This summer I got the Pilates bug. In the past, I occasionally participated in mat Pilates classes and even used the specialized machines called reformers. But this summer I consistently took semi-private classes with Charissa Hines at the Forever Fit Foundation (newly relocated to Midway Fitness Center) and I am now addicted for life.
As a fitness professional I am always encouraging my clients to cross train. As we age, it’s especially important to choose activities that are kind to the body while focusing on functional strength.
Pilates is a unique system of stretching and strengthening exercises. It tones and strengthens muscles, improves balance and posture, and creates a tighter, taller body. “The Art of Contrology”—or muscle control—was created by Joseph Pilates over 100 years ago.

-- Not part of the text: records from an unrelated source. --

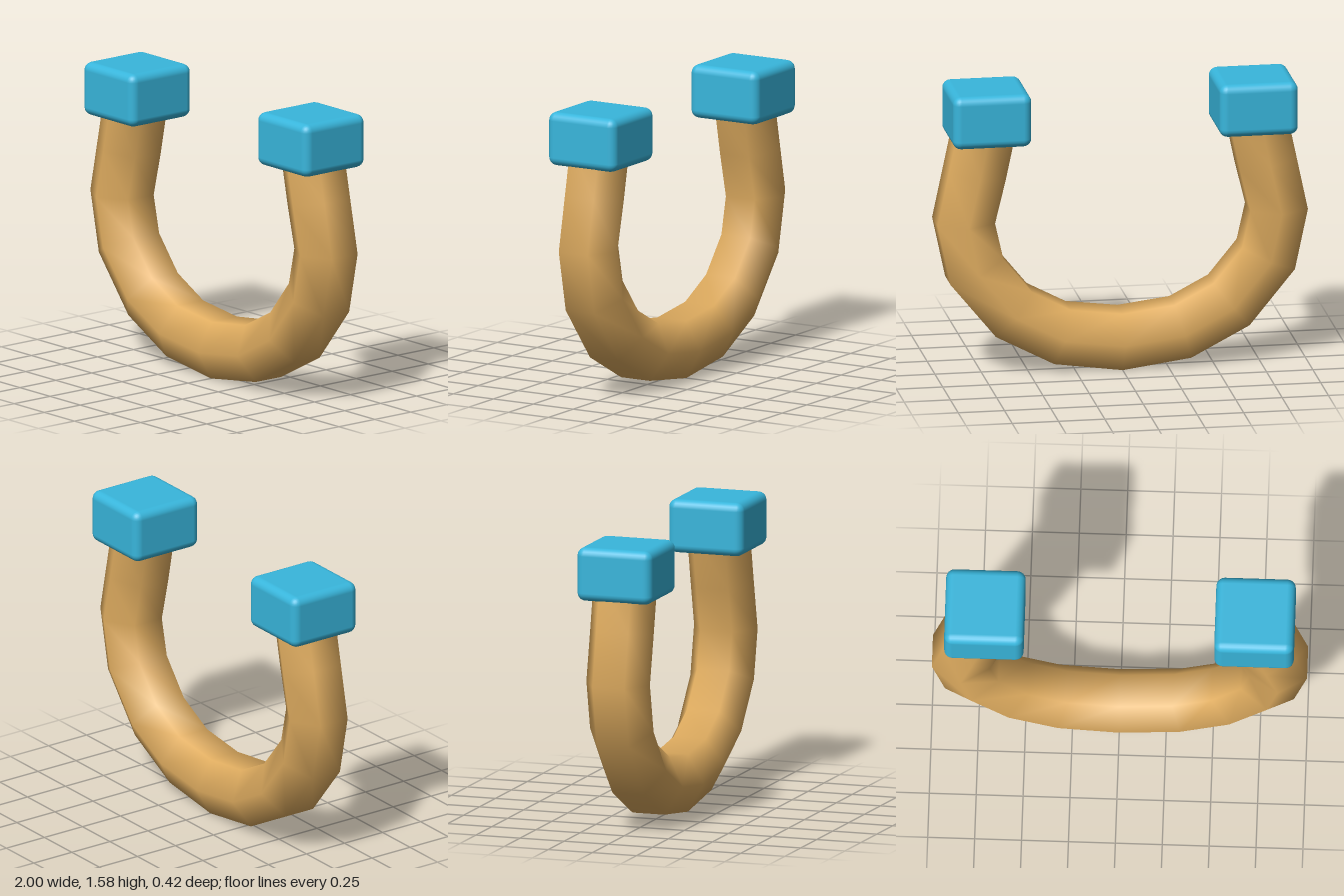
import * as THREE from 'three';
import { RoundedBoxGeometry } from 'three/addons/geometries/RoundedBoxGeometry.js';

// Half of the bend, from the bottom centre up: [outer x, outer y, inner x, inner y]
const half = [
  [0, 0.004, 0, 0.315],
  [0.37, 0.055, 0.28, 0.35],
  [0.685, 0.22, 0.49, 0.46],
  [0.93, 0.52, 0.645, 0.65],
  [1, 0.85, 0.69, 0.85],
  [0.939, 1.14, 0.632, 1.09],
  [0.88, 1.42, 0.567, 1.4],
];

// Six-sided tube lofted through rings spanning the outer and inner edges
function bentTube(rings, depth, sides) {
  const position = [], index = [];
  rings.forEach(([ox, oy, ix, iy], i) => {
    for (let j = 0; j < sides; j++) {
      const a = (j / sides) * Math.PI * 2;
      const s = Math.sin(a) / Math.sin(Math.PI / 3) / 2;
      position.push((ox + ix) / 2 + (ox - ix) * s, (oy + iy) / 2 + (oy - iy) * s, depth * Math.cos(a));
      if (i === rings.length - 1) continue;
      const p = i * sides + j, q = i * sides + ((j + 1) % sides);
      index.push(p, q, p + sides, q, q + sides, p + sides);
    }
  });
  const geometry = new THREE.BufferGeometry();
  geometry.setAttribute('position', new THREE.Float32BufferAttribute(position, 3));
  geometry.setIndex(index);
  geometry.computeVertexNormals();
  return geometry;
}

export function createModel() {
  const model = new THREE.Group();
  const tan = new THREE.MeshStandardMaterial({ color: 0xe0ad60 });
  tan.name = 'tan';
  const blue = new THREE.MeshStandardMaterial({ color: 0x38b6dc });
  blue.name = 'blue';

  // U-shaped body, mirrored about the middle ring
  const mirrored = half.slice(1).reverse().map(([ox, oy, ix, iy]) => [-ox, oy, -ix, iy]);
  const body = new THREE.Mesh(bentTube([...mirrored, ...half], 0.18, 6), tan);
  body.name = 'bentBody';
  model.add(body);

  // Rounded block on each end
  const capGeometry = new RoundedBoxGeometry(0.424, 0.29, 0.424, 3, 0.045);
  for (const side of [-1, 1]) {
    const cap = new THREE.Mesh(capGeometry, blue);
    cap.name = side > 0 ? 'leftCap' : 'rightCap';
    cap.position.set(side * 0.72, 1.44, 0);
    model.add(cap);
  }
  return model;
}
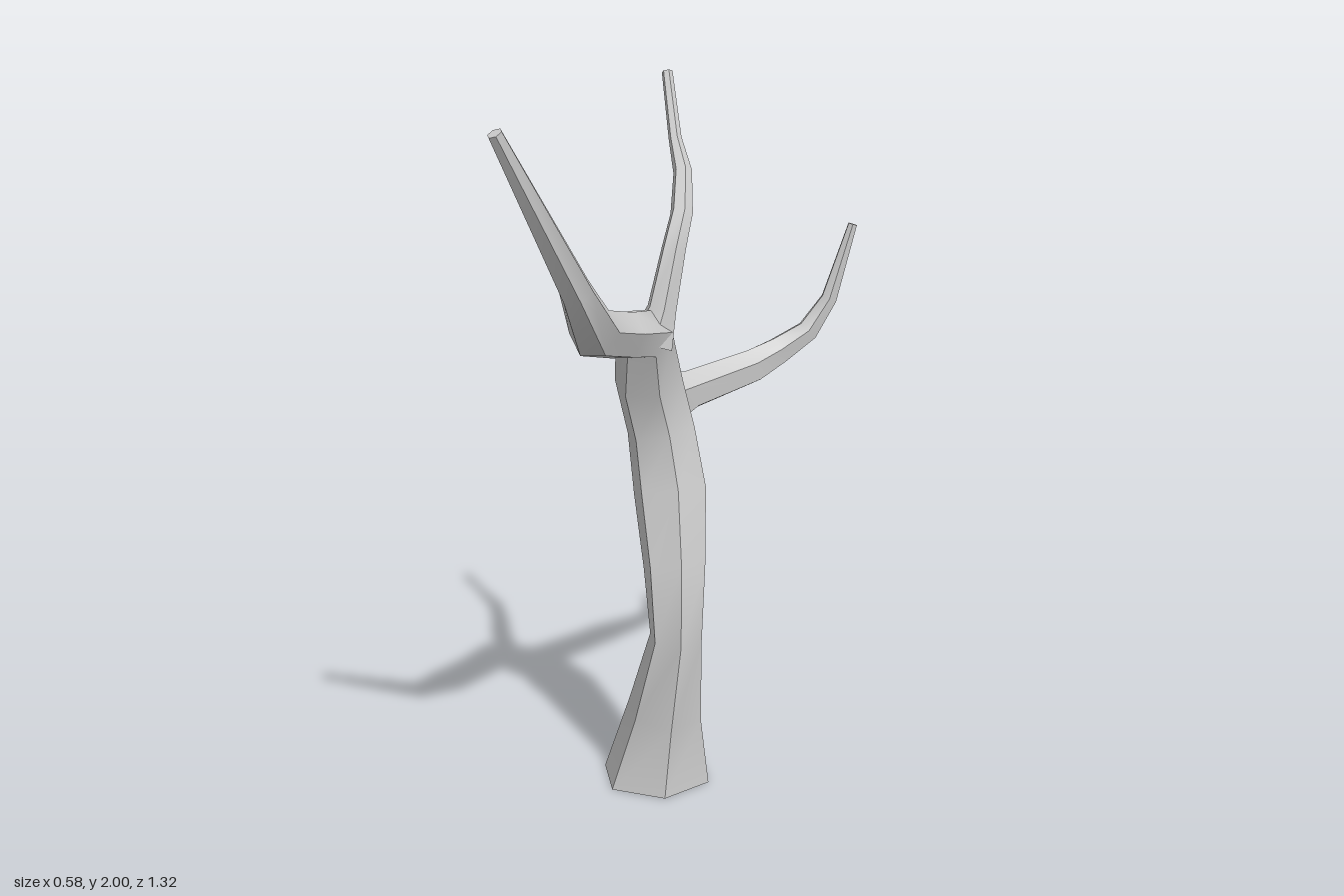
import * as THREE from 'three';
import { toCreasedNormals } from 'three/addons/utils/BufferGeometryUtils.js';

const SIDES = 6;

// Hexagonal limb through sections [x, y, z, radius]; the ring frame is carried along the path.
function limb(name, sections, firstTangent, side, twist, material) {
  const points = sections.map(([x, y, z]) => new THREE.Vector3(x, y, z));
  const last = points.length - 1;
  const u = side.clone();
  const positions = [];
  const index = [];
  points.forEach((p, i) => {
    const t = new THREE.Vector3();
    if (i > 0) t.add(p.clone().sub(points[i - 1]).normalize());
    if (i < last) t.add(points[i + 1].clone().sub(p).normalize());
    if (i === 0 && firstTangent) t.copy(firstTangent);
    t.normalize();
    u.addScaledVector(t, -u.dot(t)).normalize();
    const w = t.clone().cross(u);
    for (let j = 0; j < SIDES; j++) {
      const a = (j / SIDES) * Math.PI * 2 + twist;
      const v = p.clone()
        .addScaledVector(u, Math.cos(a) * sections[i][3])
        .addScaledVector(w, Math.sin(a) * sections[i][3]);
      positions.push(v.x, v.y, v.z);
    }
  });
  for (let i = 0; i < last; i++) {
    for (let j = 0; j < SIDES; j++) {
      const a = i * SIDES + j;
      const b = i * SIDES + (j + 1) % SIDES;
      index.push(a, b, b + SIDES, a, b + SIDES, a + SIDES);
    }
  }
  // end caps
  const top = last * SIDES;
  for (let j = 1; j < SIDES - 1; j++) {
    index.push(0, j + 1, j, top, top + j, top + j + 1);
  }
  const geometry = new THREE.BufferGeometry();
  geometry.setAttribute('position', new THREE.Float32BufferAttribute(positions, 3));
  geometry.setIndex(index);
  // creases along the limb stay sharp, bends stay smooth
  const mesh = new THREE.Mesh(toCreasedNormals(geometry, 0.7), material);
  mesh.name = name;
  return mesh;
}

export function createModel() {
  const tree = new THREE.Group();
  tree.name = 'bareTree';
  const bark = new THREE.MeshStandardMaterial({ color: 0xcccccc });
  const sideways = new THREE.Vector3(1, 0, 0);

  // trunk flows into the large forward branch
  tree.add(limb('trunkAndFrontBranch', [
    [-0.13, 0, -0.12, 0.162],
    [-0.095, 0.22, -0.103, 0.11],
    [-0.037, 0.47, -0.037, 0.076],
    [-0.06, 0.66, -0.087, 0.09],
    [-0.097, 0.86, -0.15, 0.106],
    [-0.13, 1.03, -0.168, 0.098],
    [-0.15, 1.18, -0.128, 0.096],
    [-0.132, 1.325, -0.05, 0.08],
    [-0.142, 1.345, 0.08, 0.068],
    [-0.153, 1.38, 0.235, 0.068],
    [-0.12, 1.52, 0.42, 0.044],
    [-0.213, 1.912, 0.645, 0.019],
  ], new THREE.Vector3(0, 1, 0), sideways, 0, bark));

  // slender branch rising toward the back
  tree.add(limb('upperBranch', [
    [-0.115, 1.3, -0.055, 0.065],
    [-0.09, 1.39, -0.075, 0.042],
    [-0.068, 1.55, -0.108, 0.034],
    [-0.068, 1.635, -0.168, 0.031],
    [-0.1, 1.735, -0.262, 0.026],
    [-0.137, 1.82, -0.302, 0.018],
    [-0.182, 1.995, -0.36, 0.015],
  ], null, sideways, 0, bark));

  // branch reaching back and to the left, then curling up
  tree.add(limb('backBranch', [
    [-0.135, 1.11, -0.15, 0.088],
    [-0.09, 1.122, -0.255, 0.06],
    [0.03, 1.157, -0.47, 0.053],
    [0.095, 1.197, -0.535, 0.043],
    [0.168, 1.252, -0.585, 0.034],
    [0.222, 1.345, -0.615, 0.025],
    [0.279, 1.56, -0.645, 0.014],
  ], null, sideways, Math.PI / 6, bark));

  return tree;
}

Plagued by rickets and asthma as a child in Germany, he developed this system to strengthen his frail body. He began with a series of mat exercises so beautifully demonstrated in the book The Pilates Body, by Brooke Siler.
Siler points out that in order to maximize your Pilates experience, participants must understand the elements that are in play. All Pilates exercises initiate from the muscles of the abdomen, lower back, hips, and buttocks. The band of muscles that circle the body just under your beltline is termed the “powerhouse.”
When Joseph Pilates was an orderly in a hospital he began working with non-ambulatory patients. He attached springs to hospital beds to support the patients’ ailing limbs while he worked with them. The doctors noticed that the patients were improving faster. These spring-based exercises became the basis for the reformer apparatus that is used in Pilates studios.
I’ve been working in gyms since the early 80s and have used every exercise machine you can imagine. What I love about the Pilates reformer and mat work is that they teach you to focus on your form, balance, and inner strength.
Joseph Pilates believed that in order to achieve happiness it is imperative to gain mastery of your body. If at age 30 you are stiff and out of shape, then you are “old.” If at 60 you are supple and strong, then you are “young.” This is my goal as a trainer: to keep my clients “young” in body, mind, and spirit.
Listen to your body and use your best judgement when performing any exercise. No exercise in the Pilates method or in any other area of fitness should ever cause pain. There is a difference between pain and the feeling of working a muscle intensely. If you ever find an exercise putting an uncomfortable strain on an area of your body, stop, adjust your form, and continue. You might need to lower your weight or resistance and/or modify your position. ▼
Jon Adler Kaplan is a health coach and fitness trainer both virtually and at Rise Fitness and Adventure. Email Jon with any fitness questions: email@example.com.